Required action: Exact reproduction of all the data is required, with pictures excluded.

Material shown:
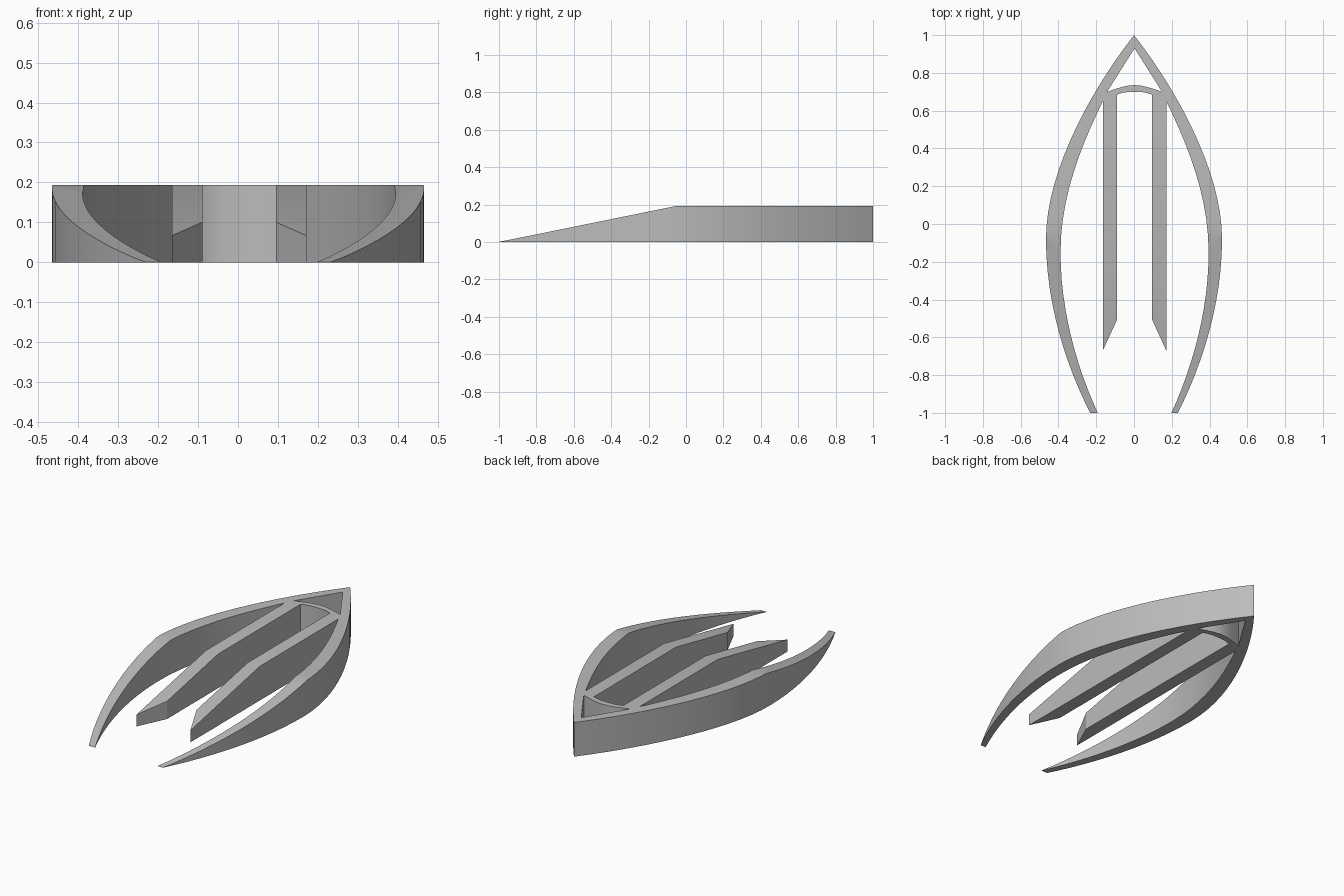
import bpy
import bmesh
from mathutils import Vector
from mathutils.geometry import interpolate_bezier

HEIGHT = 0.193
SLOPE_START = -0.05   # the top slopes down to the ground from here to y = -1
SHIFT = 0.003         # inner features sit very slightly off centre

cube = bpy.data.objects.get("Cube")
if cube:
    bpy.data.objects.remove(cube)

grey = bpy.data.materials.new("mid_grey")
grey.use_nodes = True
colour = (0.5, 0.5, 0.5, 1)
grey.diffuse_color = colour
grey.node_tree.nodes["Principled BSDF"].inputs["Base Color"].default_value = colour


def bezier(points, count):
    return interpolate_bezier(*[Vector(p) for p in points], count)


def both_sides(half):
    """Left side of a path joined to its mirror image, sharing the middle point."""
    return [Vector((-p.x, p.y)) for p in reversed(half[1:])] + list(half)


def build(name, outlines):
    """Extrude flat polygons upward and slope the top toward the front."""
    bm = bmesh.new()
    for outline in outlines:
        bm.faces.new([bm.verts.new((p[0], p[1], 0)) for p in outline])
    bmesh.ops.remove_doubles(bm, verts=bm.verts, dist=0.0001)
    bmesh.ops.bisect_plane(bm, geom=bm.verts[:] + bm.edges[:] + bm.faces[:],
                           plane_co=(0, SLOPE_START, 0), plane_no=(0, 1, 0))
    # thin end keeps a sliver of thickness so the solid stays closed
    result = bmesh.ops.extrude_face_region(bm, geom=bm.faces[:], use_keep_orig=True)
    for v in result["geom"]:
        if isinstance(v, bmesh.types.BMVert):
            v.co.z = max(0.001, HEIGHT * min(1, (v.co.y + 1) / (SLOPE_START + 1)))
    bmesh.ops.recalc_face_normals(bm, faces=bm.faces)
    mesh = bpy.data.meshes.new(name)
    bm.to_mesh(mesh)
    bm.free()
    mesh.materials.append(grey)
    obj = bpy.data.objects.new(name, mesh)
    bpy.context.collection.objects.link(obj)
    bpy.ops.object.select_all(action='DESELECT')
    obj.select_set(True)
    bpy.context.view_layer.objects.active = obj
    bpy.ops.object.shade_smooth_by_angle(angle=0.3)


def strip(a, b):
    return [(a[i], a[i + 1], b[i + 1], b[i]) for i in range(len(a) - 1)]


def shifted(points):
    return [Vector((p[0] + SHIFT, p[1])) for p in points]


# Pointed outer shell
outer = bezier([(0, 1), (0.235, 0.7), (0.466, 0.27), (0.466, -0.08)], 16)
outer += bezier([(0.466, -0.08), (0.466, -0.42), (0.36, -0.75), (0.232, -1)], 13)[1:]
tip, corner = Vector((0, 0.93)), Vector((0.145, 0.70))
inner = [tip.lerp(corner, i / 4) for i in range(5)]
inner += bezier([(0.168, 0.65), (0.28, 0.42), (0.392, 0.15), (0.392, -0.15)], 11)
inner += bezier([(0.392, -0.15), (0.392, -0.45), (0.31, -0.75), (0.195, -1)], 13)[1:]
build("outer_shell", strip(both_sides(outer), shifted(both_sides(inner))))

# Curved bridge closing the triangular opening at the tip
bridge_back = bezier([(0, 0.735), (0.05, 0.735), (0.09, 0.718), corner], 9)
bridge_front = bezier([(0, 0.70), (0.04, 0.70), (0.07, 0.695), (0.092, 0.685)], 9)
build("curved_bridge", strip(shifted(both_sides(bridge_back)),
                             shifted(both_sides(bridge_front))))

# Two straight prongs with angled ends
prong = [(0.092, 0.685), corner, (0.168, 0.65), (0.168, -0.67), (0.092, -0.505)]
for name, side in (("left_prong", 1), ("right_prong", -1)):
    build(name, [shifted([(side * p[0], p[1]) for p in prong])])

Written answer:
import bpy
import bmesh
from mathutils import Vector
from mathutils.geometry import interpolate_bezier

HEIGHT = 0.193
SLOPE_START = -0.05   # the top slopes down to the ground from here to y = -1
SHIFT = 0.003         # inner features sit very slightly off centre

cube = bpy.data.objects.get("Cube")
if cube:
    bpy.data.objects.remove(cube)

grey = bpy.data.materials.new("mid_grey")
grey.use_nodes = True
colour = (0.5, 0.5, 0.5, 1)
grey.diffuse_color = colour
grey.node_tree.nodes["Principled BSDF"].inputs["Base Color"].default_value = colour


def bezier(points, count):
    return interpolate_bezier(*[Vector(p) for p in points], count)


def both_sides(half):
    """Left side of a path joined to its mirror image, sharing the middle point."""
    return [Vector((-p.x, p.y)) for p in reversed(half[1:])] + list(half)


def build(name, outlines):
    """Extrude flat polygons upward and slope the top toward the front."""
    bm = bmesh.new()
    for outline in outlines:
        bm.faces.new([bm.verts.new((p[0], p[1], 0)) for p in outline])
    bmesh.ops.remove_doubles(bm, verts=bm.verts, dist=0.0001)
    bmesh.ops.bisect_plane(bm, geom=bm.verts[:] + bm.edges[:] + bm.faces[:],
                           plane_co=(0, SLOPE_START, 0), plane_no=(0, 1, 0))
    # thin end keeps a sliver of thickness so the solid stays closed
    result = bmesh.ops.extrude_face_region(bm, geom=bm.faces[:], use_keep_orig=True)
    for v in result["geom"]:
        if isinstance(v, bmesh.types.BMVert):
            v.co.z = max(0.001, HEIGHT * min(1, (v.co.y + 1) / (SLOPE_START + 1)))
    bmesh.ops.recalc_face_normals(bm, faces=bm.faces)
    mesh = bpy.data.meshes.new(name)
    bm.to_mesh(mesh)
    bm.free()
    mesh.materials.append(grey)
    obj = bpy.data.objects.new(name, mesh)
    bpy.context.collection.objects.link(obj)
    bpy.ops.object.select_all(action='DESELECT')
    obj.select_set(True)
    bpy.context.view_layer.objects.active = obj
    bpy.ops.object.shade_smooth_by_angle(angle=0.3)


def strip(a, b):
    return [(a[i], a[i + 1], b[i + 1], b[i]) for i in range(len(a) - 1)]


def shifted(points):
    return [Vector((p[0] + SHIFT, p[1])) for p in points]


# Pointed outer shell
outer = bezier([(0, 1), (0.235, 0.7), (0.466, 0.27), (0.466, -0.08)], 16)
outer += bezier([(0.466, -0.08), (0.466, -0.42), (0.36, -0.75), (0.232, -1)], 13)[1:]
tip, corner = Vector((0, 0.93)), Vector((0.145, 0.70))
inner = [tip.lerp(corner, i / 4) for i in range(5)]
inner += bezier([(0.168, 0.65), (0.28, 0.42), (0.392, 0.15), (0.392, -0.15)], 11)
inner += bezier([(0.392, -0.15), (0.392, -0.45), (0.31, -0.75), (0.195, -1)], 13)[1:]
build("outer_shell", strip(both_sides(outer), shifted(both_sides(inner))))

# Curved bridge closing the triangular opening at the tip
bridge_back = bezier([(0, 0.735), (0.05, 0.735), (0.09, 0.718), corner], 9)
bridge_front = bezier([(0, 0.70), (0.04, 0.70), (0.07, 0.695), (0.092, 0.685)], 9)
build("curved_bridge", strip(shifted(both_sides(bridge_back)),
                             shifted(both_sides(bridge_front))))

# Two straight prongs with angled ends
prong = [(0.092, 0.685), corner, (0.168, 0.65), (0.168, -0.67), (0.092, -0.505)]
for name, side in (("left_prong", 1), ("right_prong", -1)):
    build(name, [shifted([(side * p[0], p[1]) for p in prong])])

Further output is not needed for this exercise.